There's reading to cover as many topics as possible, then there's reading to understand. For sure there are speed readers that can do both kinds of reading simultaneously, but that isn't usually the case.

I tend to read slowly to understand something, but if a particular section is something I've read from another article or book, I tend to breeze through it.

Like for example, self-development books tend to reference similar stories and concepts like the 10,000 hours rule or the power of grit and resilience. Since I've gone through Malcolm Gladwell's Outlier book (where the 10,000 rule was popularized), when I read about the 10,000 rule again on another book, I feel I've got a grasp on what that is so I just breeze through that section.

Also, there's actual techniques for speed reading which I've read somewhere, and I think those techniques deserved to be mentioned here as well:

  1. Time is an important factor. You're at your fastest on reading during your wakeup time or when you just had you early morning coffee. If you take advantage the huge amount of willpower you have in the morning to practice fast-pace reading, then you'll surely develop a habit of it.
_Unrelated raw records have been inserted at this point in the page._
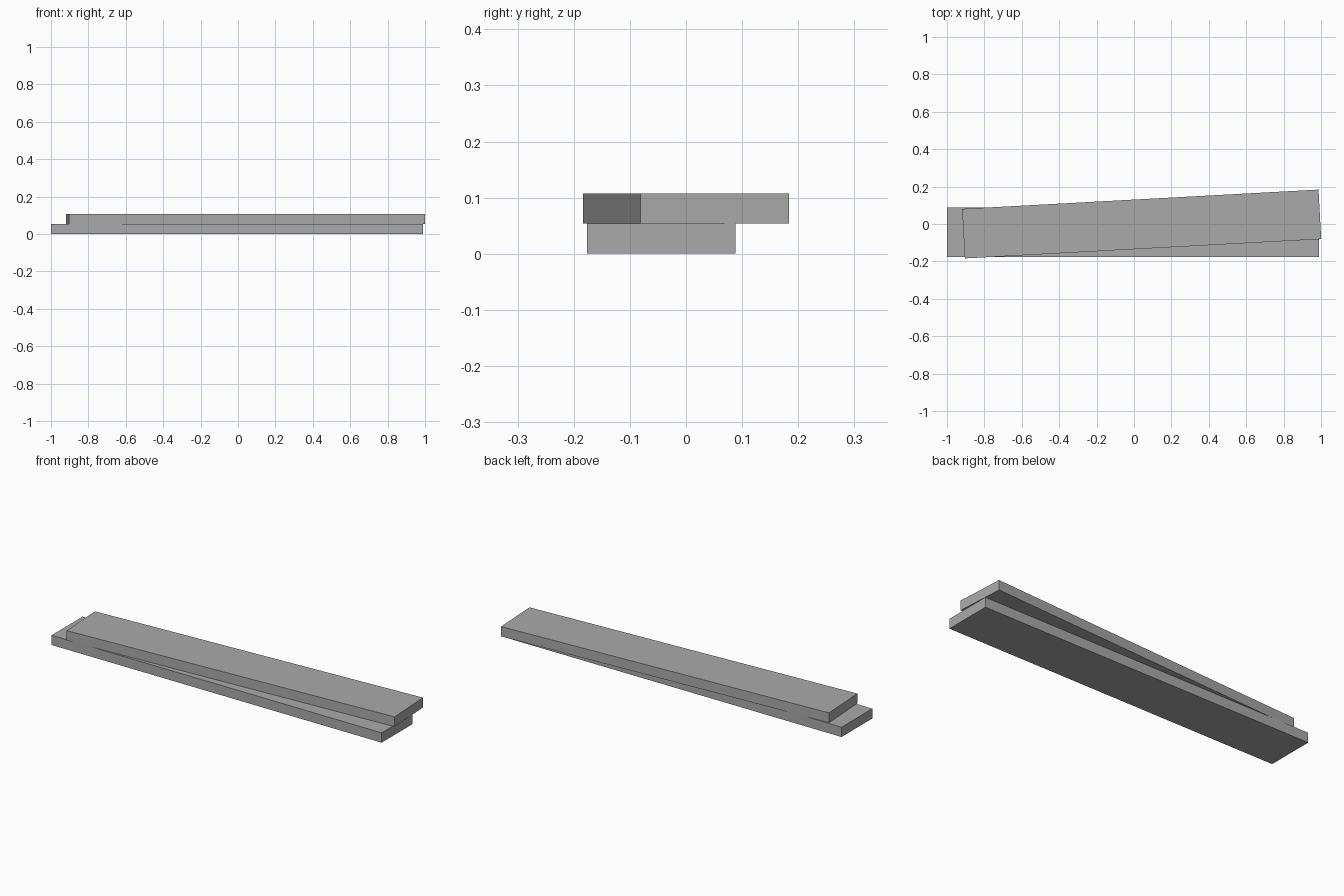
import bpy
import math

cube = bpy.data.objects.get("Cube")
if cube:
    bpy.data.objects.remove(cube, do_unlink=True)

# Single plain grey
grey = bpy.data.materials.new("plain_grey")
grey.use_nodes = True
colour = (0.4, 0.4, 0.4, 1)
grey.diffuse_color = colour
grey.node_tree.nodes["Principled BSDF"].inputs["Base Color"].default_value = colour

THICK = 0.0535
WIDTH = 0.265


def plank(name, length, x, y, z, angle=0.0):
    """Flat board centred on x, y with its underside at z."""
    bpy.ops.mesh.primitive_cube_add(size=1, location=(x, y, z + THICK / 2))
    board = bpy.context.object
    board.name = name
    board.scale = (length, WIDTH, THICK)
    bpy.ops.object.transform_apply(location=False, rotation=False, scale=True)
    board.rotation_euler.z = math.radians(angle)
    board.data.materials.append(grey)
    return board


# Straight board below, slightly turned board resting on it
plank("lower_plank", 1.99, -0.005, -0.044, 0)
plank("upper_plank", 1.908, 0.041, 0, THICK, 3.1)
  2. When reading sentences or paragraphs, put your pointing finger under the word then read the words as your finger moves through it. Eventually your finger will move faster and you'll improve on reading faster.
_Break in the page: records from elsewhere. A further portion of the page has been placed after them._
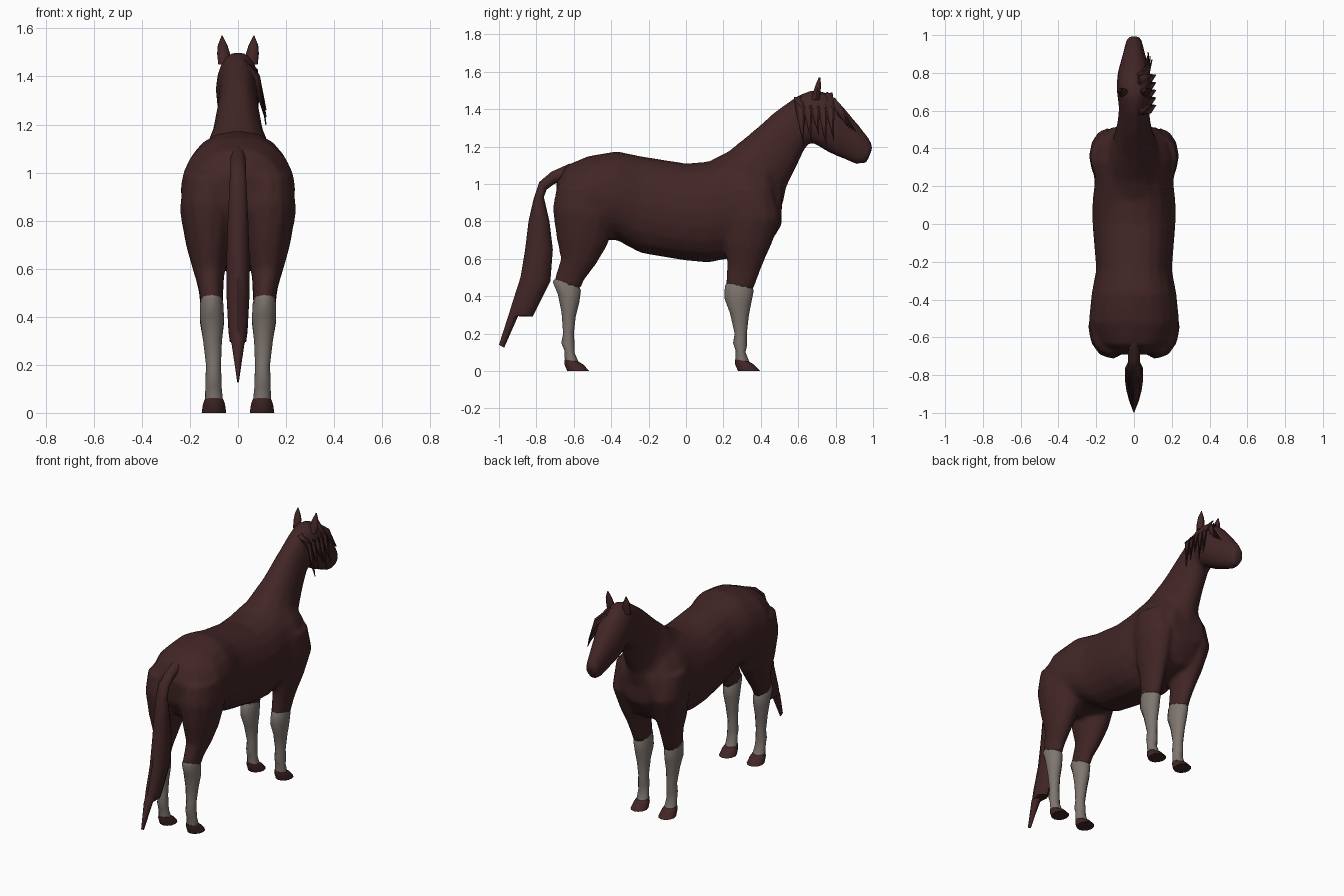
import bpy
import bmesh
from math import cos, sin, tau
from mathutils import Vector

cube = bpy.data.objects.get("Cube")
if cube:
    bpy.data.objects.remove(cube)


def make_material(name, colour):
    mat = bpy.data.materials.new(name)
    mat.use_nodes = True
    mat.diffuse_color = (*colour, 1)
    shader = mat.node_tree.nodes["Principled BSDF"]
    shader.inputs["Base Color"].default_value = (*colour, 1)
    shader.inputs["Roughness"].default_value = 0.8
    return mat


coat = make_material("chestnut coat", (0.055, 0.019, 0.019))
stocking = make_material("pale stocking", (0.21, 0.18, 0.16))


def add_loft(bm, sections, sides=12, x=0.0, power=1.0):
    """Skin rings; each runs between two points in the side plane.
    A section is (y1, z1, y2, z2, half width[, x centre])."""
    rings = []
    for y1, z1, y2, z2, width, *centre in sections:
        a, b = Vector((0, y1, z1)), Vector((0, y2, z2))
        mid, half = (a + b) / 2, (a - b) / 2
        mid.x = centre[0] if centre else x
        ring = []
        for i in range(sides):
            c, s = cos(tau * i / sides), sin(tau * i / sides)
            side = abs(s) ** power * (1 if s > 0 else -1)
            ring.append(bm.verts.new(mid + half * c + Vector((width * side, 0, 0))))
        rings.append(ring)
    for lower, upper in zip(rings, rings[1:]):
        for i in range(sides):
            j = (i + 1) % sides
            bm.faces.new((lower[i], lower[j], upper[j], upper[i]))
    bm.faces.new(rings[0])
    bm.faces.new(rings[-1])


def mirrored(sections):
    return [(*s[:5], -s[5]) for s in sections]


def finish(bm, name, mat):
    bmesh.ops.recalc_face_normals(bm, faces=bm.faces)
    mesh = bpy.data.meshes.new(name)
    bm.to_mesh(mesh)
    bm.free()
    obj = bpy.data.objects.new(name, mesh)
    bpy.context.collection.objects.link(obj)
    mesh.materials.append(mat)
    mesh.shade_smooth()
    return obj


def shade_by_angle(obj, angle):
    bpy.ops.object.select_all(action="DESELECT")
    obj.select_set(True)
    bpy.context.view_layer.objects.active = obj
    bpy.ops.object.shade_smooth_by_angle(angle=angle)


def loft_object(name, sections, mat, sides=12):
    bm = bmesh.new()
    add_loft(bm, sections, sides)
    obj = finish(bm, name, mat)
    shade_by_angle(obj, 0.9)
    return obj


# Trunk, rump to chest
trunk = [
    (-.695, 1.0, -.68, .84, .10), (-.64, 1.1, -.63, .74, .19),
    (-.52, 1.15, -.52, .70, .24), (-.37, 1.175, -.37, .70, .225),
    (-.24, 1.148, -.24, .63, .2), (0, 1.11, 0, .59, .22),
    (.12, 1.12, .12, .58, .22), (.22, 1.15, .22, .6, .208),
    (.33, 1.15, .33, .62, .225), (.43, 1.12, .43, .65, .2),
    (.515, 1.0, .51, .78, .12),
]

# Neck and head, withers to muzzle
neck_head = [
    (.1, 1.11, .45, .75, .18), (.22, 1.17, .525, .92, .15),
    (.35, 1.275, .535, .98, .11), (.48, 1.39, .585, 1.08, .088),
    (.6, 1.475, .63, 1.18, .08), (.68, 1.505, .665, 1.225, .088),
    (.75, 1.49, .71, 1.2, .093), (.83, 1.425, .77, 1.165, .087),
    (.915, 1.325, .84, 1.135, .065), (.975, 1.25, .91, 1.105, .048),
    (1.0, 1.2, .965, 1.11, .038),
]

# Upper legs, hip or shoulder to the top of the stocking
hind_upper = [
    (-.42, .98, -.69, 1.0, .10, .125), (-.37, .82, -.715, .87, .122, .122),
    (-.42, .67, -.695, .72, .095, .122), (-.48, .57, -.67, .6, .066, .12),
    (-.54, .49, -.695, .52, .05, .112), (-.565, .435, -.71, .475, .048, .11),
]
fore_upper = [
    (.47, .98, .22, .98, .10, .13), (.51, .82, .21, .82, .10, .138),
    (.46, .68, .21, .66, .08, .128), (.415, .58, .22, .57, .062, .118),
    (.385, .5, .215, .51, .052, .112), (.36, .43, .21, .455, .048, .11),
]

# Body fused from the overlapping volumes
bm = bmesh.new()
add_loft(bm, trunk, 20, power=0.85)
add_loft(bm, neck_head, 16, power=0.9)
for upper in (hind_upper, fore_upper):
    add_loft(bm, upper)
    add_loft(bm, mirrored(upper))
body = finish(bm, "body", coat)
fuse = body.modifiers.new("fuse", "REMESH")
fuse.mode = "VOXEL"
fuse.voxel_size = 0.013
fuse.use_smooth_shade = True
soften = body.modifiers.new("soften", "SMOOTH")
soften.iterations = 8
thin = body.modifiers.new("thin", "DECIMATE")
thin.ratio = 0.2

# Lower legs: stocking and hoof
hind_stocking = [
    (-.575, .46, -.705, .49, .044, .11), (-.562, .43, -.712, .475, .049, .11),
    (-.57, .37, -.685, .41, .05, .108), (-.59, .29, -.665, .31, .039, .106),
    (-.6, .2, -.657, .2, .031, .102), (-.595, .14, -.667, .15, .033, .102),
    (-.597, .1, -.65, .11, .034, .102), (-.575, .05, -.648, .06, .037, .1),
]
fore_stocking = [
    (.35, .46, .22, .475, .044, .11), (.362, .43, .208, .455, .049, .11),
    (.348, .36, .205, .39, .05, .108), (.335, .29, .235, .31, .039, .106),
    (.325, .2, .26, .2, .031, .102), (.327, .14, .252, .15, .033, .102),
    (.318, .1, .265, .11, .034, .102), (.338, .05, .265, .06, .037, .1),
]
hind_hoof = [
    (-.575, .05, -.65, .062, .039, .1), (-.55, .035, -.65, .035, .046, .1),
    (-.517, 0, -.635, 0, .051, .1),
]
fore_hoof = [(y1 + .913, z1, y2 + .913, z2, w, x)
             for y1, z1, y2, z2, w, x in hind_hoof]
for label, sock, hoof in (("hind", hind_stocking, hind_hoof),
                          ("fore", fore_stocking, fore_hoof)):
    for side, turn in (("left", list), ("right", mirrored)):
        loft_object(f"{label}_{side}_stocking", turn(sock), stocking)
        loft_object(f"{label}_{side}_hoof", turn(hoof), coat)

# Tail, dock to tip
tail = [
    (-.62, 1.11, -.64, 1.02, .03), (-.72, 1.065, -.705, 1.0, .034),
    (-.785, 1.01, -.745, .97, .035), (-.815, .92, -.76, .93, .038),
    (-.842, .8, -.73, .8, .045), (-.86, .65, -.712, .65, .05),
    (-.885, .5, -.725, .48, .05), (-.93, .36, -.8, .33, .042),
    (-.945, .31, -.82, .29, .036), (-.955, .28, -.895, .3, .028),
    (-1.0, .14, -.972, .125, .004),
]
loft_object("tail", tail, coat, 10)

# Ears
ear = [
    (.715, 1.45, .67, 1.45, .022, .06), (.72, 1.5, .68, 1.49, .027, .06),
    (.722, 1.53, .693, 1.53, .02, .064), (.718, 1.57, .71, 1.57, .002, .066),
]
loft_object("left_ear", ear, coat, 8)
loft_object("right_ear", mirrored(ear), coat, 8)


def lock(name, start, bend, tip, width):
    """Thin tapering lock of hair through three points."""
    bm = bmesh.new()
    a, b, c = Vector(start), Vector(bend), Vector(tip)
    across = (c - a).cross(Vector((1, 0, 0))).normalized() * width
    pts = [a - across, a + across, b + across, c, b - across]
    bm.faces.new([bm.verts.new(p) for p in pts])
    obj = finish(bm, name, coat)
    thick = obj.modifiers.new("thickness", "SOLIDIFY")
    thick.thickness = 0.006
    thick.offset = 0


# Mane locks falling to the left of the poll, and the forelock
for i in range(5):
    y = .6 + i * .04
    drop = .2 - .03 * (i % 3)
    lock(f"mane_lock_{i + 1}", (.03, y, 1.465 + .005 * i),
         (.088, y + .01, 1.4), (.116, y + .03, 1.4 - drop), .024)
for i in range(3):
    lock(f"forelock_{i + 1}", (.02, .74 + .02 * i, 1.48 - .015 * i),
         (.08, .81 + .01 * i, 1.415 - .02 * i),
         (.095 - .01 * i, .87 + .02 * i, 1.3 - .01 * i), .02)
  3. Another technique is to utilize your peripheral view. I've read somewhere (and tried to practice it myself) where a single line should be able to fit or viewed by your 120-degree vision. This one I'd let you do the research because I'm a bit fuzzy on how this is done. :D

  4. Now if you've improved on reading faster, the next challenge is to actually maintain it for longer periods. Remember that reading faster still takes up willpower even though you've developed a habit of it. Personally, I can keep up a quick pace for 30 mins, but after the 30 mins, my pace tends to slow down, then after 1 hour, I tend to re-read sentences. But of course, this is just for my case.

I do agree on your #1 and #5. Checking the back of a book for the summary or simply checking youtube for reviews of the book usually saves time. If its recommended by a lot then it's something I might consider reading. Of course I'll also check what are the negative reviews.

As for #5. I believe this falls under the 2nd type of reading I mentioned at the beginning: reading to understand. I don't think is helpful if you'd like to read more with less time since doing a write-up of what you just read would requires you to sit down, open a Word, notepad, or simple write on a paper what your understanding of the subject matter is. BUT it is definitely a way to measure if you've understand what you read. As what I always tell myself, if I can tell the concept in my own words and explain it to other people in a way they can understand, then I definitely understood the subject.

Now, what I mentioned are general tips, but I would say it's helpful if you're going through books of any kind. If it's for technical stuff and documentation, simply covering more with less time isn't enough as you need to practice and apply it, make mistakes, and then fix it by going through the documentation again. :)

Anyway, that's my two cents! :)